[3] J. Nguyen*, Z. Keldani*, E. Da Silva, A. Pejovic-Milic, J.L. Gräfe. The feasibility of in vivo detection of lanthanum using a 241Am K X-ray Fluorescence system. Physiological Measurement, 2017 38 1766-1775.

[4] Gräfe,JL. Proton Neutron Gamma-X Detection (PNGXD): An introduction to contrast agent detection during proton therapy via prompt gamma neutron activation. Nuclear Instruments and Methods in Physics Research Section B 2017 407 20-23. http://www.sciencedirect.com/science/article/pii/S0168583X17306080
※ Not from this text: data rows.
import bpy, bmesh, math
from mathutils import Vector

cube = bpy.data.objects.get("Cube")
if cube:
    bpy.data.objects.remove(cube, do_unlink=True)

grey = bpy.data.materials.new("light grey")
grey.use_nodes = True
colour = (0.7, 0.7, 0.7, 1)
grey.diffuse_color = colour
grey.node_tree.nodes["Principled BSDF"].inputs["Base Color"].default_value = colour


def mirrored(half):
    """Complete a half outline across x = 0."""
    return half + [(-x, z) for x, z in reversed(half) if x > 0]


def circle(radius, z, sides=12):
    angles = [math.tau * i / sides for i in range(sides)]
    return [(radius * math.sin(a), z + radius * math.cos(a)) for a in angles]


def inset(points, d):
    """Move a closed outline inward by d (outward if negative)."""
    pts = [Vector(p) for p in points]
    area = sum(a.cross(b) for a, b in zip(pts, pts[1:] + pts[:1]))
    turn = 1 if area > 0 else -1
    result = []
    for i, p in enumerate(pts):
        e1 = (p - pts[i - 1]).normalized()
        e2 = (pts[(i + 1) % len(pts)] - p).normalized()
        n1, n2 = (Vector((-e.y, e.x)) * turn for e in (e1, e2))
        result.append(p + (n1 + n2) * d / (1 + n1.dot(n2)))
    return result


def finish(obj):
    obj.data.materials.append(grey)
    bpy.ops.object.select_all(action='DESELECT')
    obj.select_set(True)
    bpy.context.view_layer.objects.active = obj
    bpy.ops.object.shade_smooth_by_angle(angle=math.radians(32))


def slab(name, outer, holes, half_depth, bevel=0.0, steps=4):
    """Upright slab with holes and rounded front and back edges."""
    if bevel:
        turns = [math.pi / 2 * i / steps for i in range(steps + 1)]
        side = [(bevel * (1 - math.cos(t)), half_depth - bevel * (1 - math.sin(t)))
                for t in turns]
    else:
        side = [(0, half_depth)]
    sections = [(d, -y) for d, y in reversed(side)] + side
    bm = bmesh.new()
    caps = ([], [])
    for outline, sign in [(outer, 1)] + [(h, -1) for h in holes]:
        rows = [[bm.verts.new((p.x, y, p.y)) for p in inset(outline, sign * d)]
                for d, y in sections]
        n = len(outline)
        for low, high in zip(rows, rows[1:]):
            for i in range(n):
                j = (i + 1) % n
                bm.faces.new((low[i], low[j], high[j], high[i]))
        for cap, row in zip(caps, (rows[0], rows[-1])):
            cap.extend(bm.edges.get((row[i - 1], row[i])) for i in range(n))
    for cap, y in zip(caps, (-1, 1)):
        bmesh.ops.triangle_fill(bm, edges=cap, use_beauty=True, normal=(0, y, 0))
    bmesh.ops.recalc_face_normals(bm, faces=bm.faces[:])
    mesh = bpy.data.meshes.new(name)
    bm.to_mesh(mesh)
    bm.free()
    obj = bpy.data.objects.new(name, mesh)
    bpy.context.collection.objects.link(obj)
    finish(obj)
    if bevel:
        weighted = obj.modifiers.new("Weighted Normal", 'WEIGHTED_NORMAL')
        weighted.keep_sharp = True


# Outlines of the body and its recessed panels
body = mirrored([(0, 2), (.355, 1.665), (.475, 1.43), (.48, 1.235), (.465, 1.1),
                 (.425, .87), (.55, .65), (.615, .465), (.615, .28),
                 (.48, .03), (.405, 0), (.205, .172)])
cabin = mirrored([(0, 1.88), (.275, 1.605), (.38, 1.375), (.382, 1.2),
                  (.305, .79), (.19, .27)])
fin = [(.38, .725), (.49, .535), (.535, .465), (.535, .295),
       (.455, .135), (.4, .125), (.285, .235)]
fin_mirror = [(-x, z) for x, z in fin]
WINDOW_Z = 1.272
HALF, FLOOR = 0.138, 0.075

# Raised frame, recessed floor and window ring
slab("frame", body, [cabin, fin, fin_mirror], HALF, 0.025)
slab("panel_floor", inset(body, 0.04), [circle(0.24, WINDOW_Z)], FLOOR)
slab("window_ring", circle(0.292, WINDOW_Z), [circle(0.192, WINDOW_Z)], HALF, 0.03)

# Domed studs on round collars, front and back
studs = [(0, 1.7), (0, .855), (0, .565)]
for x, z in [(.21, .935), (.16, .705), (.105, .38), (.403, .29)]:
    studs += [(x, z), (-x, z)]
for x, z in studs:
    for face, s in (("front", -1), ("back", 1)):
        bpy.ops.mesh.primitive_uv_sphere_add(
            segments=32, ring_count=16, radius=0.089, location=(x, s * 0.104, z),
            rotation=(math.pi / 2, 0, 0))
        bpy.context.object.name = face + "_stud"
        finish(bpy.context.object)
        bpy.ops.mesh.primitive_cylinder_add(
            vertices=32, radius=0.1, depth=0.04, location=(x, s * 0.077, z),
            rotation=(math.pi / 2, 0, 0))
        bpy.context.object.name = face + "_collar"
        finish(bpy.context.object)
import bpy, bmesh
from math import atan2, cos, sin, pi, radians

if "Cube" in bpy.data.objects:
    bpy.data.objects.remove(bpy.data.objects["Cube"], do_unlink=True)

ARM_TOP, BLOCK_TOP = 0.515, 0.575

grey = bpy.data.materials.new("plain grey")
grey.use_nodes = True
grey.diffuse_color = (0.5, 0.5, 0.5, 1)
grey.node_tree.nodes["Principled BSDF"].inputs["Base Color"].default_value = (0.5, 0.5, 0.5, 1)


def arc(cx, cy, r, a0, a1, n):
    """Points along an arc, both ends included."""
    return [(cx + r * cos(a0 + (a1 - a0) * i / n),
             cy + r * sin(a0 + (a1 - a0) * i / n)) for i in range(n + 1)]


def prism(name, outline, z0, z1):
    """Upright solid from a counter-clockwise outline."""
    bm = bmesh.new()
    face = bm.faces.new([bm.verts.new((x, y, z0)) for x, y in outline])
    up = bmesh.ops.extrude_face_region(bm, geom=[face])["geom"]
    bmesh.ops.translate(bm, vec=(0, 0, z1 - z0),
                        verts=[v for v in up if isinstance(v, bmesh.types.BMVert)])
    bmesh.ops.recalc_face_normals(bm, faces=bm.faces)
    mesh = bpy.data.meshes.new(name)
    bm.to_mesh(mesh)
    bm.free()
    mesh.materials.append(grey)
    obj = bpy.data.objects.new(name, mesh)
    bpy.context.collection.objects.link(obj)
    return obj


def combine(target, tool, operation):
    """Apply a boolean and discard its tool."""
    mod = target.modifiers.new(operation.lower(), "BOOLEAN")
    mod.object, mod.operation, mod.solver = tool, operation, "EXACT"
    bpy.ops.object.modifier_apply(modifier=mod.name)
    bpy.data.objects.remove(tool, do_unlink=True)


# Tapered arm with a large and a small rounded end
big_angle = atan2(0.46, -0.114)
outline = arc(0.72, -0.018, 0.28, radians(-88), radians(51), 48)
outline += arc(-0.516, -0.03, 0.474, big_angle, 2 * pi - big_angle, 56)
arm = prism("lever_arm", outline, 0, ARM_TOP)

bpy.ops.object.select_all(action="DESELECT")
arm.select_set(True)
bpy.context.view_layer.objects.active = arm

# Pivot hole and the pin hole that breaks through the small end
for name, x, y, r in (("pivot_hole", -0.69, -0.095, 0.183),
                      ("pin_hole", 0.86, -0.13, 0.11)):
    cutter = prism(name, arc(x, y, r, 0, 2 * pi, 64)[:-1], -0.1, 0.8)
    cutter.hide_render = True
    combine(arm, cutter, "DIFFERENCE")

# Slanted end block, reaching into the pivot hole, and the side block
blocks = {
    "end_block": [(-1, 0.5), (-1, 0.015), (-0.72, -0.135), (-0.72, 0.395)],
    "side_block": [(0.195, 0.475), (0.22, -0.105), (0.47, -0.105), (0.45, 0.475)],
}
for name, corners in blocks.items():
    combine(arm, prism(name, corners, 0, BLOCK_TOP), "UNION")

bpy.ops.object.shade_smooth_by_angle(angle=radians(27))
[5] Gräfe,JL, Owen, J , Villarreal-Barajas, JE, Khan, R. Characterization of a 2.5 MV inline portal imaging beam. Journal of Applied Clinical Medical Physics 2016 17 222-234.

[6] James L. Gräfe, David R. Chettle, and Fiona E. McNeill. In vivo detection of samarium by prompt gamma neutron activation analysis: a comparison between experiment and Monte-Carlo simulation. J. Anal. At. Spectrom., 2015 30 2441-2448 DOI:10.1039/c5ja00352k

[7] Gräfe JL, McNeill FE, Noseworthy MD, Chettle DR. Gadolinium detection via in vivo prompt gamma neutron activation analysis following gadolinium-based contrast agent injection: a pilot study in 10 human participants. Physiological Measurement 2014 35 1861-1872.

[8] Gräfe, JL, Poirier, Y, Jacso, F, Khan, R, Liu, HW, Villarreal-Barajas, JE. Assessing the divergence from the inverse square law for orthovoltage beams with closed-ended applicators. Journal of Applied Clinical Medical Physics 2014 15 356-366.

[9] Gräfe JL, McNeill FE, Chettle DR, Byun SH. Characteristic X ray emission in gadolinium following neutron capture as an improved method of in vivo measurement: a comparison between feasibility experiment and Monte-Carlo simulation. Nuclear Instruments and Methods in Physics Research Section B 2012 281 21-25.

[10] Chamberlain M, Gräfe JL, Aslam, Byun SH, Chettle DR, Egden LM, Webber CE, McNeill FE. In vivo quantification of bone-fluorine by delayed neutron activation analysis: a pilot study of hand bone-fluorine levels in a Canadian population. Physiological Measurement 2012 33 375-384.
[11] Chamberlain M, Gräfe JL, Aslam, Byun SH, Chettle DR, Egden LM, Orchard GM, Webber CE, McNeill FE. The feasibility of in vivo quantification of bone-fluorine in humans by delayed neutron activation analysis: a pilot study. Physiological Measurement 2012 33 243-257. Featured Article.

[12] Gräfe JL, McNeill FE, Byun SH, Chettle DR, Noseworthy MD. The feasibility of in vivo detection of gadolinium by prompt gamma neutron activation analysis following gadolinium-based contrast-enhanced MRI. Applied Radiation and Isotopes 2011 69 105-111.

[13] Gräfe JL, McNeill FE, Byun SH, Chettle DR, Noseworthy MD. A benchmarked MCNP model of the in vivo detection of gadolinium by prompt gamma neutron activation analysis. Nuclear Instruments and Methods in Physics Research Section B 2010 268 2451-2457.

Funding

NSERC
Ryerson University